  • As Anna becomes very depressed, she is seen to be irrational and paranoid.  For some viewers this may cause distress.
  • A man is seen dying of an illness.  He is cared for and washed, but seen to be in significant pain.

Aged eight to thirteeninfo

Children aged eight to thirteen are most likely to be frightened by realistic threats and dangers, violence or threat of violence and / or stories in which children are hurt or threatened.

Children in this age group are also likely to be disturbed by the above-mentioned scenes

Thirteen and overinfo

Children over the age of thirteen are most likely to be frightened by realistic physical harm or threats, molestation or sexual assault and / or threats from aliens or the occult.

Younger children in this age group are also likely to be disturbed by the above-mentioned scenes

Product placement

None of concern

Sexual references

There are some sexual references in this movie, including:

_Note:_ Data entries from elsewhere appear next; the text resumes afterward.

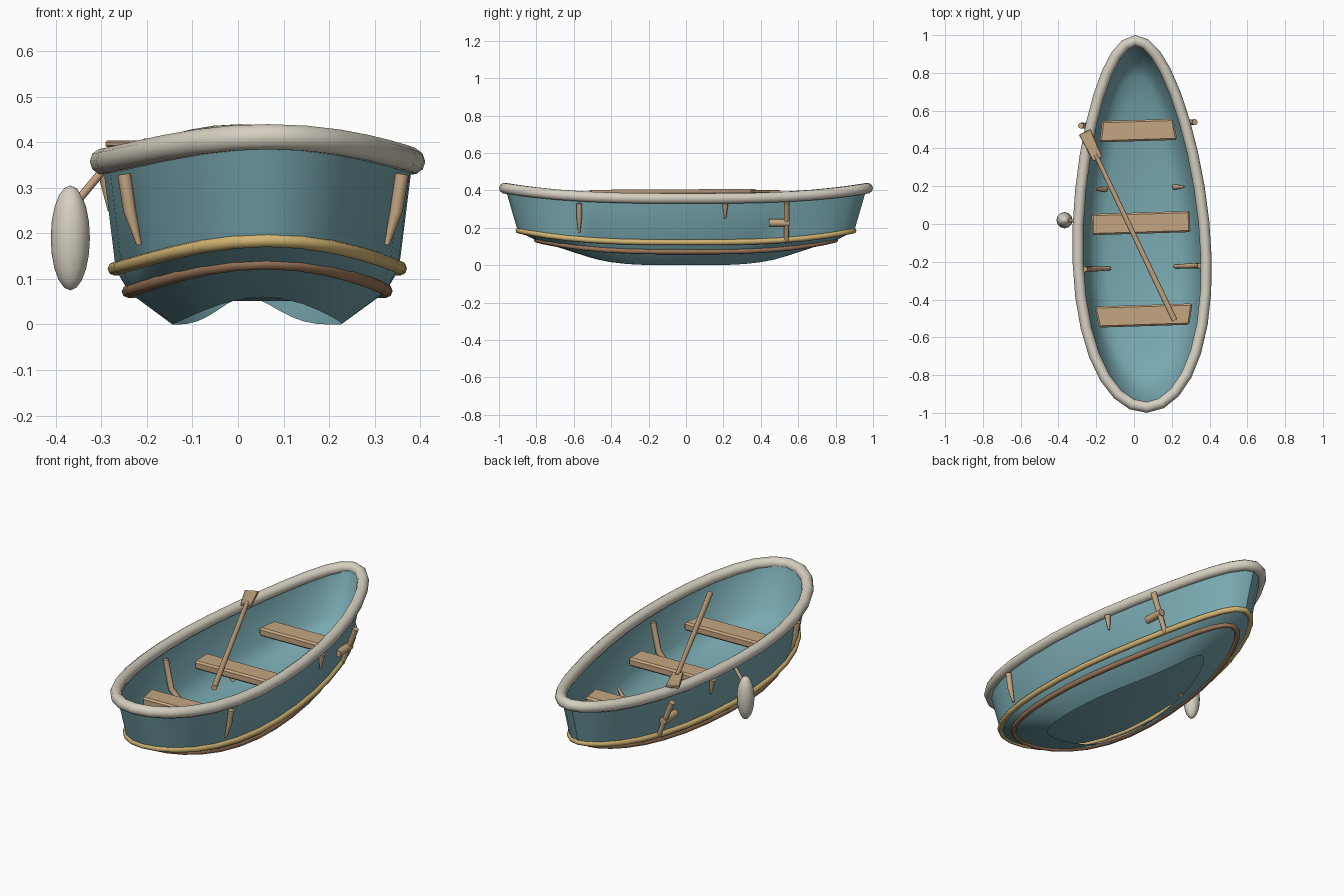
import bpy, bmesh, math
from mathutils import Vector, Matrix

cube = bpy.data.objects.get("Cube")
if cube:
    bpy.data.objects.remove(cube, do_unlink=True)

SEG = 32
# The boat sits slightly turned about its vertical axis
BOAT = Matrix.Translation((0.037, 0, 0)) @ Matrix.Rotation(0.031, 4, "Z")
WORLD = Matrix.Identity(4)


def material(name, rgb):
    m = bpy.data.materials.new(name)
    m.use_nodes = True
    m.diffuse_color = (*rgb, 1)
    m.node_tree.nodes["Principled BSDF"].inputs["Base Color"].default_value = (*rgb, 1)
    return m


TEAL = material("teal paint", (0.19, 0.40, 0.44))
CREAM = material("cream rubber", (0.67, 0.63, 0.53))
GOLD = material("gold trim", (0.65, 0.46, 0.17))
BROWN = material("brown trim", (0.33, 0.18, 0.10))
WOOD = material("pale wood", (0.56, 0.38, 0.22))


def finish(name, bm, mat, matrix=BOAT, smooth=True, angle=40):
    mesh = bpy.data.meshes.new(name)
    bm.to_mesh(mesh)
    bm.free()
    mesh.transform(matrix)
    mesh.materials.append(mat)
    obj = bpy.data.objects.new(name, mesh)
    bpy.context.collection.objects.link(obj)
    if smooth:
        bpy.ops.object.select_all(action="DESELECT")
        obj.select_set(True)
        bpy.context.view_layer.objects.active = obj
        bpy.ops.object.shade_smooth_by_angle(angle=math.radians(angle))
    return obj


def egg_ring(half_width, half_length, z, narrowing=0.2, rise=0.063, power=3):
    """Egg-shaped outline, narrower at the bow, rising towards both ends."""
    ring = []
    for i in range(SEG):
        t = math.tau * i / SEG
        s, c = math.sin(t), math.cos(t)
        ring.append(Vector((half_width * c * (1 - narrowing * s), half_length * s,
                            z + rise * abs(s) ** power)))
    return ring


def shell(bm, levels):
    """Wall through stacked rings, facing outwards."""
    rings = [[bm.verts.new(p) for p in egg_ring(*level)] for level in levels]
    for low, high in zip(rings, rings[1:]):
        for i in range(SEG):
            j = (i + 1) % SEG
            bm.faces.new((low[i], low[j], high[j], high[i]))
    return rings


def tube(name, points, radii, mat, ref=(0, 0, 1), sides=8, closed=False, matrix=BOAT):
    points = [Vector(p) for p in points]
    n = len(points)
    bm = bmesh.new()
    rings = []
    for i, p in enumerate(points):
        before = points[i - 1] if closed or i else p
        after = points[(i + 1) % n] if closed or i < n - 1 else p
        tangent = (after - before).normalized()
        side = tangent.cross(Vector(ref)).normalized()
        up = side.cross(tangent)
        r = radii[i] if isinstance(radii, (list, tuple)) else radii
        angles = [math.tau * k / sides for k in range(sides)]
        rings.append([bm.verts.new(p + r * (side * math.cos(a) + up * math.sin(a))) for a in angles])
    for i in range(n if closed else n - 1):
        a, b = rings[i], rings[(i + 1) % n]
        for k in range(sides):
            j = (k + 1) % sides
            bm.faces.new((a[k], a[j], b[j], b[k]))
    if not closed:
        bm.faces.new(rings[0])
        bm.faces.new(rings[-1])
    bmesh.ops.recalc_face_normals(bm, faces=bm.faces)
    return finish(name, bm, mat, matrix, angle=60)


def plank(name, size, taper, matrix, bevel):
    """Box whose -y end is scaled in x by the taper."""
    bm = bmesh.new()
    bmesh.ops.create_cube(bm, size=1)
    for v in bm.verts:
        scale = taper if v.co.y < 0 else 1
        v.co = Vector((v.co.x * size[0] * scale, v.co.y * size[1], v.co.z * size[2]))
    bmesh.ops.bevel(bm, geom=bm.edges[:], offset=bevel, segments=1, affect="EDGES")
    return finish(name, bm, WOOD, matrix, smooth=False)


# Outer hull, open underneath: bottom edge, lower chine, upper chine, gunwale
bm = bmesh.new()
shell(bm, [(0.176, 0.565, 0.0, 0.36, 0.06, 3.7), (0.274, 0.80, 0.07, 0.24),
           (0.305, 0.90, 0.12), (0.333, 0.965, 0.35, 0.2, 0.056)])
finish("outer_hull", bm, TEAL, angle=30)

# Inner hull with its floor: floor edge, rounded bilge, side bend, gunwale
bm = bmesh.new()
floor = shell(bm, [(0.187, 0.67, 0.052, 0.24), (0.243, 0.785, 0.082, 0.22),
                   (0.284, 0.87, 0.135), (0.320, 0.945, 0.35, 0.2, 0.056)])[0]
half = SEG // 2
for i in range(-SEG // 4, SEG // 4):
    corners = [floor[i], floor[(half - i) % SEG], floor[(half - i - 1) % SEG], floor[i + 1]]
    bm.faces.new(list(dict.fromkeys(corners)))
bmesh.ops.recalc_face_normals(bm, faces=bm.faces)
if sum(f.normal.z * f.calc_area() for f in bm.faces) < 0:
    bmesh.ops.reverse_faces(bm, faces=bm.faces)
finish("inner_hull", bm, TEAL, angle=60)

# Gunwale and trim bands
tube("gunwale", egg_ring(0.333, 0.971, 0.357, 0.2, 0.055), 0.029, CREAM, closed=True, sides=10)
tube("gold_band", egg_ring(0.308, 0.897, 0.122), 0.015, GOLD, closed=True)
tube("brown_band", egg_ring(0.276, 0.80, 0.072, 0.24), 0.014, BROWN, closed=True)

# Bench seats, each tapering towards one end of the boat
for name, y, length, taper, turn in (("bow_seat", 0.495, 0.41, 0.92, math.pi),
                                     ("middle_seat", 0.005, 0.52, 1.0, 0),
                                     ("stern_seat", -0.485, 0.52, 0.92, 0)):
    place = Matrix.Translation((0, y, 0.222)) @ Matrix.Rotation(turn, 4, "Z")
    plank(name, (length, 0.112, 0.045), taper, BOAT @ place, 0.009)

# Struts, ribs and pegs on both sides
ALONG = (0, 1, 0)
for label, s in (("left", 1), ("right", -1)):
    tube(label + "_stern_strut", [(s * 0.305, -0.58, 0.33), (s * 0.293, -0.58, 0.25), (s * 0.272, -0.58, 0.175)],
         [0.015, 0.014, 0.006], WOOD, ALONG)
    tube(label + "_middle_strut", [(s * 0.322, 0.2, 0.33), (s * 0.312, 0.2, 0.25)],
         [0.016, 0.005], WOOD, ALONG)
    tube(label + "_bow_strut", [(s * 0.302, 0.53, 0.332), (s * 0.222, 0.53, 0.128)],
         [0.016, 0.012], WOOD, ALONG)
    tube(label + "_peg", [(s * 0.258, 0.435, 0.226), (s * 0.258, 0.545, 0.226)], 0.020, WOOD)
    tube(label + "_stern_rib", [(s * 0.305, -0.23, 0.31), (s * 0.274, -0.23, 0.16), (s * 0.172, -0.23, 0.064)],
         [0.015, 0.015, 0.010], WOOD, ALONG)
    tube(label + "_bow_rib", [(s * 0.235, 0.19, 0.14), (s * 0.183, 0.19, 0.062)],
         [0.006, 0.015], WOOD, ALONG)

# Oar laid across the gunwale
grip, throat = Vector((0.215, -0.51, 0.388)), Vector((-0.205, 0.37, 0.396))
tube("oar_shaft", [grip, throat], [0.015, 0.012], WOOD, matrix=WORLD)
reach = (throat - grip).normalized()
heading = math.atan2(-reach.x, reach.y)
blade_at = throat + reach * 0.05
plank("oar_blade", (0.068, 0.16, 0.014), 0.8,
      Matrix.Translation(blade_at) @ Matrix.Rotation(heading, 4, "Z"), 0.003)

# Fender hung from the right side
bm = bmesh.new()
bmesh.ops.create_uvsphere(bm, u_segments=12, v_segments=10, radius=1)
finish("fender", bm, CREAM, Matrix.Translation((-0.368, 0.02, 0.19)) @ Matrix.Diagonal((0.043, 0.043, 0.115, 1)), angle=60)
tube("fender_rope", [(-0.295, 0.015, 0.34), (-0.355, 0.02, 0.268)], 0.009, WOOD, ALONG, matrix=WORLD)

  • Two scenes where Karenin is seen getting birth control in preparation for sex.
  • Multiple scenes of passionate kissing between adults
  • Reference to a prostitute, and her place in society
  • Reference to people having affairs

Nudity and sexual activity

There is some nudity and sexual activity in this movie, including:

  • There are a number of sex scenes throughout the movie, depicted through close shots of kissing and skin
  • There is one scene where Anna and Vronsky are seen naked together.  Vronsky’s bare buttocks are seen

Use of substances

There is substance use in this movie, including:

  • Almost all adult characters are seen smoking throughout the movie
  • There are many scenes where wine and spirits are being drunk 
  • One man is seen drinking vodka to excess and his constant drinking is referred to
  • Anna uses morphine to cope with her depression

Coarse language

None of concern

In a nutshell

Anna Karenina is the latest cinematic interpretation of this Tolstoy classic story about forbidden love and its consequences.

The main messages from this movie are about love and the many forms it comes in, the many complexities that it holds and its many possible consequences.

Values in this movie that parents may wish to reinforce with their children include:

  • Being true to yourself
  • Commitment to your convictions

This movie could also give parents the opportunity to discuss with their children attitudes and behaviours, and their real-life consequences, such as.

  • The Russian Revolution and its effect on people who were part of the aristocracy
  • Why was the societal disgrace a bigger concern for Anna than it was for Vronsky?  How much did society influence women and their actions in these times?